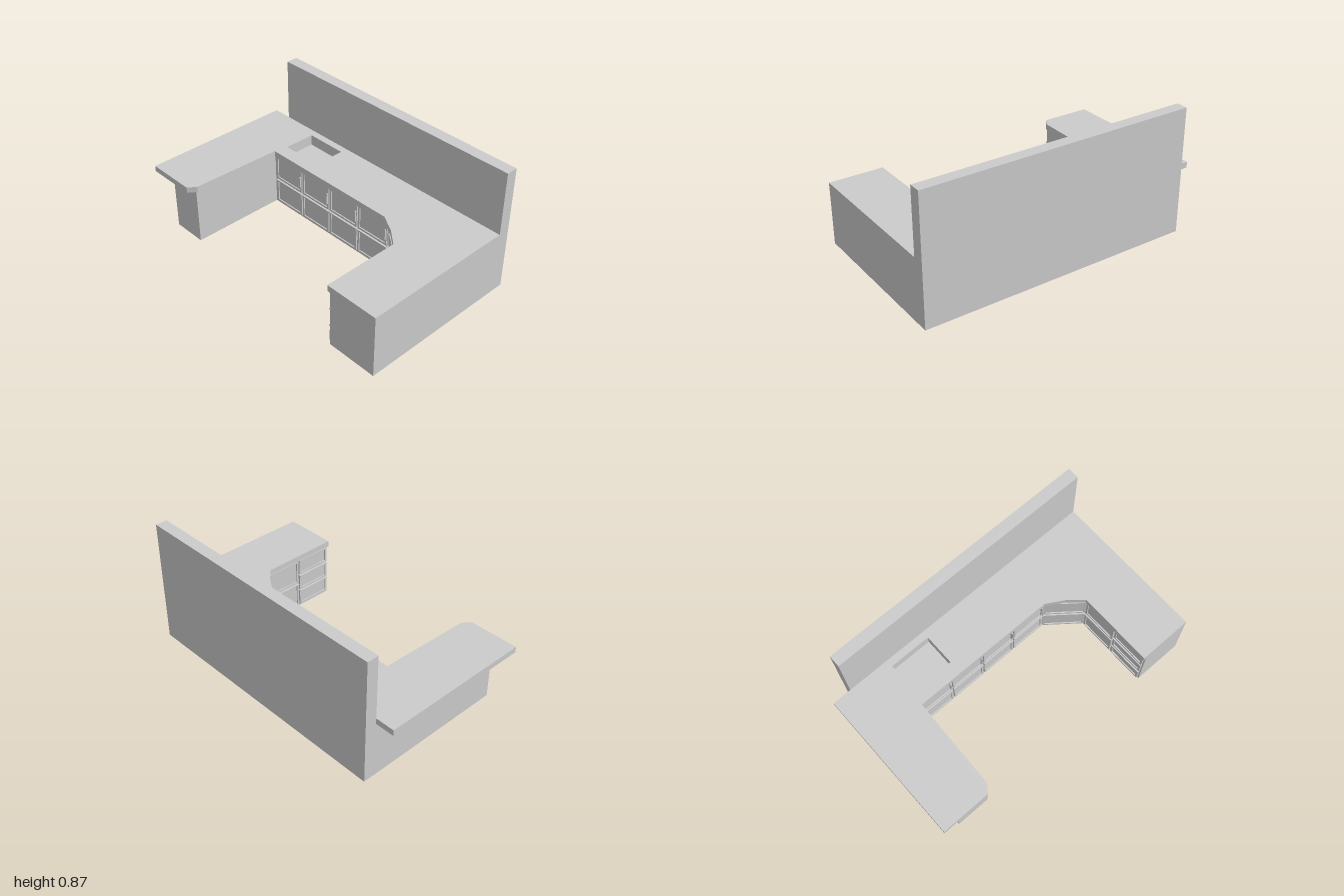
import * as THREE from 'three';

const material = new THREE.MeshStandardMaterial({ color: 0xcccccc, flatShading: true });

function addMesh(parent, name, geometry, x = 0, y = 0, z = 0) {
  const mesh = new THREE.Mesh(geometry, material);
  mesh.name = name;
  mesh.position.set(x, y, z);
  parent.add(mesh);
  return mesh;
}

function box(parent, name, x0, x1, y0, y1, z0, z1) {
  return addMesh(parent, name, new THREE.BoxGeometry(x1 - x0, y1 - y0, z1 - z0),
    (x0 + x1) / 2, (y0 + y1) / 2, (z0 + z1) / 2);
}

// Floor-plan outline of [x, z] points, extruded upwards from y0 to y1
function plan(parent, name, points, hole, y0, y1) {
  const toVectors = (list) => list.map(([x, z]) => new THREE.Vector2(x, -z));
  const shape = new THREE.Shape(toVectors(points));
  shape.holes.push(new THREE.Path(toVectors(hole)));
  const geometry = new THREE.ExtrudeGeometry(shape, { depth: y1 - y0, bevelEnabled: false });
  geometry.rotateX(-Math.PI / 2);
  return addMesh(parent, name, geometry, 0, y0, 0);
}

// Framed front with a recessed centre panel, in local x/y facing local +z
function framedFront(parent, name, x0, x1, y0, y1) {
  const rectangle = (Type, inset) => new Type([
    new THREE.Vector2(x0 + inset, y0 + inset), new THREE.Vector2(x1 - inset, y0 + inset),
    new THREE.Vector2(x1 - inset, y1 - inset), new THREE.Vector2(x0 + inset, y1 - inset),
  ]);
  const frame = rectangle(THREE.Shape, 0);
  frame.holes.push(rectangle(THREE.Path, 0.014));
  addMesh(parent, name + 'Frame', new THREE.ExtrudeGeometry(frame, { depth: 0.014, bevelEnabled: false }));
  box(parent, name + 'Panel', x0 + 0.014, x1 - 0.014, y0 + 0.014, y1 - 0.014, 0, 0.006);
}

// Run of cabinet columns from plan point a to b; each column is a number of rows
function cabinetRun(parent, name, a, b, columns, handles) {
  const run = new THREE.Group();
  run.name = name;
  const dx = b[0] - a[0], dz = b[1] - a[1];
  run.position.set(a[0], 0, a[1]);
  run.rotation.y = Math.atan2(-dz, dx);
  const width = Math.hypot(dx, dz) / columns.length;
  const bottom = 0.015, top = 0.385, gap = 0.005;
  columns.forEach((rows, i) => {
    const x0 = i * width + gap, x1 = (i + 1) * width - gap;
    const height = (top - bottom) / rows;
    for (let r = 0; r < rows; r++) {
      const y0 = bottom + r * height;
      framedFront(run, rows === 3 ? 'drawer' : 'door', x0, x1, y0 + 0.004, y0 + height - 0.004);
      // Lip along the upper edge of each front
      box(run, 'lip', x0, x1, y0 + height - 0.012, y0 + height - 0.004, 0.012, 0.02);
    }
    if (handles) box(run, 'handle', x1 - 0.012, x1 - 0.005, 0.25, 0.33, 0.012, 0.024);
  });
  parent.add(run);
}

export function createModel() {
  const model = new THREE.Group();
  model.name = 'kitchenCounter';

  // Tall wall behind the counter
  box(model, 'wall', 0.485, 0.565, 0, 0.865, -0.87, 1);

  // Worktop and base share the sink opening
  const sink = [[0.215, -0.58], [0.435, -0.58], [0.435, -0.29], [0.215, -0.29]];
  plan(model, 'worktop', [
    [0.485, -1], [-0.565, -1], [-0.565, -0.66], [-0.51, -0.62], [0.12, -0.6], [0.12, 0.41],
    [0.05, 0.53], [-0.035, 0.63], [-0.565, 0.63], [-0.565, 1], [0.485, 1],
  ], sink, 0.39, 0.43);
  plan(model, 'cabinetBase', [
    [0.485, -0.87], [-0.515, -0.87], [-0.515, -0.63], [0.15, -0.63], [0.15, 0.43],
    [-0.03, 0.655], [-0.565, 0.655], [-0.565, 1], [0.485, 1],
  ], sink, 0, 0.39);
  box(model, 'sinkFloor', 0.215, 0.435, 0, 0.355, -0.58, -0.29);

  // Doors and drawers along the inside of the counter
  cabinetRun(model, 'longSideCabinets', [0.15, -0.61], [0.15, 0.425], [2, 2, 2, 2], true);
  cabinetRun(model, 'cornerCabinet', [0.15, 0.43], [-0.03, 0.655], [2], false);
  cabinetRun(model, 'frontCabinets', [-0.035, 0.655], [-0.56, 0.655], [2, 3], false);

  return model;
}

TRY IT: Using the data above, say how many lines include "function". No other reply is needed.

ANSWER FOR THIS EXERCISE: 6